Peterhof is Russia’s answer to Versailles. The place where you will find hundreds of fountains and statues – some people call it it The Kingdom of fountains.
Peterhof is located on the southern shore of the Finnish Gulf 14 miles (29 kilometers) away from St.Petersburg. It is a place to visit during the summer when the fountains are operating. In good weather it is well worth spending an entire day here, enjoying the various palaces, the parks, and the sea view.
The history of Petrodvorets (called Peterhof until 1944 and then renamed back in 1990s) begins in 1704 when Peter I built a wooden house on the Gulf while overseeing the construction of the nearby Kronstadt Fortress. In 1713 he began transforming the area into an imperial residence. The palace was inaugurated in 1723 and later expanded by Empress Elizabeth.
With its commanding views of the Baltic, Peterhof is a perfect expression of triumphalism. Originally designed by Jean Baptiste Le Blond, the Grand Palace (1714-21) was transformed during the reign of Elizabeth when Bartolomeo Rastrelli added a third storey and wings with pavilions at either end. He tried to preserve Le Blond's early Baroque exterior, but redesigned the interiors, indulging his love for gilded Baroque decoration. Peterhof stands at the centre of a magnificent landscaped park, with both French and English gardens.
The Grand Palace dominates the estate. Similar in scale to Catherine's Palace in Pushkin, it is filled with lavish rooms and galleries. The rooms are standard palace material: gilt and mirrors, "Chinese" rooms, thematic rooms (like the Chesma Hall with its endless artistic renditions of the Russian victory over the Turks at Chesma Bay in 1770), a room filled with portraits of little girls, fancy drawing rooms and bedrooms, and so on.
The estate includes several other mini-museums and mini-palaces. The outwardly-modest Monplaisir Palace, which Peter I preferred to the Grand Palace, has a nice sea view and several interesting rooms, such as the State Hall where Peter would force his guests to drink huge quantities of wine until they passed out. The nearby Hermitage Pavilion, which also has nice views and artwork, is a highbrow two-storey dining room where guests sitting on the upper floor ate and drank in peace, occasionally lowering the table to the ground floor where servants did their thing (refilled wine glasses, replaced dirty plates, and spat in the beef stroganoff).
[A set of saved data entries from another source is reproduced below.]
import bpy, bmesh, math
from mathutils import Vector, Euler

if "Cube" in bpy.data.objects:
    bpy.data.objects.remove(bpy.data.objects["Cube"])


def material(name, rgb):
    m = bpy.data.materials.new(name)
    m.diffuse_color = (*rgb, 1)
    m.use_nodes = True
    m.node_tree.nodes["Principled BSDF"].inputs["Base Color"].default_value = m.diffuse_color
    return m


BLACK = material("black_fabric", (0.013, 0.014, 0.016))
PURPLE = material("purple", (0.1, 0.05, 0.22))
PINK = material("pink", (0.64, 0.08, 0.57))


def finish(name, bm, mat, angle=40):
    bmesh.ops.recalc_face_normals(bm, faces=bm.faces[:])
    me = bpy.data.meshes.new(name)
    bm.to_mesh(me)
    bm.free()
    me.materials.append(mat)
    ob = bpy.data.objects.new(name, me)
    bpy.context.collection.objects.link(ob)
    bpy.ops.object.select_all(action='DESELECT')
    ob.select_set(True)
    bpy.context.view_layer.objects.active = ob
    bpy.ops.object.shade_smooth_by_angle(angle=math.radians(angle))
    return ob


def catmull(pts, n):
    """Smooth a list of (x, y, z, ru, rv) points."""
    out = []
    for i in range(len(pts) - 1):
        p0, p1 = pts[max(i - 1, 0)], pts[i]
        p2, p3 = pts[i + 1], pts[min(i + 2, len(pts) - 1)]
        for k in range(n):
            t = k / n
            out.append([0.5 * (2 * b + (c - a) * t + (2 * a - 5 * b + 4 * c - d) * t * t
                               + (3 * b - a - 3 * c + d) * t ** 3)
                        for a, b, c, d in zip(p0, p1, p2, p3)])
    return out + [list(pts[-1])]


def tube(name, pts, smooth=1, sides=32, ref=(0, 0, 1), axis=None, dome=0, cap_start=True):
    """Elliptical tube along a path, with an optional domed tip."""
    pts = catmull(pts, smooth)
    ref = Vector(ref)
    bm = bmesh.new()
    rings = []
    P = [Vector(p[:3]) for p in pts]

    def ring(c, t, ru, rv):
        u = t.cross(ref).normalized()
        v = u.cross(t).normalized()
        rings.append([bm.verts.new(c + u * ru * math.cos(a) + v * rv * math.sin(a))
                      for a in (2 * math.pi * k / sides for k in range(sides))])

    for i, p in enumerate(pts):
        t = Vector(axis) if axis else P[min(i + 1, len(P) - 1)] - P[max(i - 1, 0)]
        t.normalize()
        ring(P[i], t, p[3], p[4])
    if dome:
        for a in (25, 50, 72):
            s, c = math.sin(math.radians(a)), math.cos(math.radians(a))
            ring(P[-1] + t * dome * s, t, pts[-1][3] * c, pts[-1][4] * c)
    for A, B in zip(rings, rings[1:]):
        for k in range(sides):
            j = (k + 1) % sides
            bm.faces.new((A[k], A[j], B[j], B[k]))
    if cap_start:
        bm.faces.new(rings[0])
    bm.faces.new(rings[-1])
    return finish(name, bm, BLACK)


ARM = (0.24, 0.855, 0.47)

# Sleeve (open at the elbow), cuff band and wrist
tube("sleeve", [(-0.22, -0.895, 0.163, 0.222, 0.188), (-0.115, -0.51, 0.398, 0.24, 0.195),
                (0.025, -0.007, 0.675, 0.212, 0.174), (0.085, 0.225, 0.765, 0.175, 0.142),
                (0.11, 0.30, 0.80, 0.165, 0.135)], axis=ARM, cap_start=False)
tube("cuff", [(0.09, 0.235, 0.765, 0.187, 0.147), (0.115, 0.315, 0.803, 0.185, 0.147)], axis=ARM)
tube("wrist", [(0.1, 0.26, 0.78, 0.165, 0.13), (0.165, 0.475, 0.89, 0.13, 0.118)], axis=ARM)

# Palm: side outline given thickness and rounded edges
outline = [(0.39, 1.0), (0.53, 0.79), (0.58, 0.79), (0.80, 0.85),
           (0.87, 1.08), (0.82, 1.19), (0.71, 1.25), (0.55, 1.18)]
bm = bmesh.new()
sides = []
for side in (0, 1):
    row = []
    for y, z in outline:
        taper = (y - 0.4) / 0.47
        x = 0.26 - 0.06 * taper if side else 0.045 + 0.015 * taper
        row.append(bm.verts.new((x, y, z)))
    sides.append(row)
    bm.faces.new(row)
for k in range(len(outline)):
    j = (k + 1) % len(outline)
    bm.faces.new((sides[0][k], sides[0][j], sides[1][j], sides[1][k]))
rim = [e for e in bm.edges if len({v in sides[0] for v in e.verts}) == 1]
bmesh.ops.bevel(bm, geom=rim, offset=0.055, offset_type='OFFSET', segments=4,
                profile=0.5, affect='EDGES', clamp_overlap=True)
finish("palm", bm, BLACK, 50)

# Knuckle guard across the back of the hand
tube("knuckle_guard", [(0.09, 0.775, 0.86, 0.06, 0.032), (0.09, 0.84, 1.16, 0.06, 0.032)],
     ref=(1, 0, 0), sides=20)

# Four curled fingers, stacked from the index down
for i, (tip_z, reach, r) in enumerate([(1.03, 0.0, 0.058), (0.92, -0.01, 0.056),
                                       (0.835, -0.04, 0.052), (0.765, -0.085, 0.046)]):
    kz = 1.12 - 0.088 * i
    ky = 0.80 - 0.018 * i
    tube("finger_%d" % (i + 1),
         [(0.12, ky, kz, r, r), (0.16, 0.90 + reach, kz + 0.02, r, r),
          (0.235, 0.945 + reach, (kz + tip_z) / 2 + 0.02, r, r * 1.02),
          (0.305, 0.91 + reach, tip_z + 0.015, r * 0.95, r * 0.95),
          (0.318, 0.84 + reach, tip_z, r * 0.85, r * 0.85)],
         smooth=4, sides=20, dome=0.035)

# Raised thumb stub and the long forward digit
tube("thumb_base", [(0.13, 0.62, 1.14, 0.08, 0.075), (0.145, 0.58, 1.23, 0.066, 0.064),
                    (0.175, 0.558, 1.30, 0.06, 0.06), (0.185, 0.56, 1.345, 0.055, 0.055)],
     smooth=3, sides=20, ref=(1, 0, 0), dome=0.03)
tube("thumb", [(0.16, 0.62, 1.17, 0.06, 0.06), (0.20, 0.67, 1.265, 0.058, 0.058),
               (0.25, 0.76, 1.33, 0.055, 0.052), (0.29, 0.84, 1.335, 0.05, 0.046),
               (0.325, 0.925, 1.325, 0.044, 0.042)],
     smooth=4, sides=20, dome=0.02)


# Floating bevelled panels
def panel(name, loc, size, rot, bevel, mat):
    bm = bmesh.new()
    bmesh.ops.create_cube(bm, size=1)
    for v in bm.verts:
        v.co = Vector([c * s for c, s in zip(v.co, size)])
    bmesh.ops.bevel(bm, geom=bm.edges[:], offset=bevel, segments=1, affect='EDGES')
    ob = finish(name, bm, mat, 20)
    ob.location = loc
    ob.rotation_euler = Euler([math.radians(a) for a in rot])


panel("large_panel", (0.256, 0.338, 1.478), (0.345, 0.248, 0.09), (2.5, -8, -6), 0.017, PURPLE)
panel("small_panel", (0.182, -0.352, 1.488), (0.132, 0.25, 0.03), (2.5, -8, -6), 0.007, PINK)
Again Peterhof is the kingdom of fountains. There are 144 fountains, all operating without the use of pumps by a combination of naturally generated water pressure and magic. Each fountain is unique and once you step in the area of the kingdom of fountains you will be surprised by this splendid oasis, a reminder of the beauty that man can create.
Address: Petrodvorets, 2 Razvodnaya Str. Open: 10.00 - 17.00 Closed: on MON and on the last TUE of every month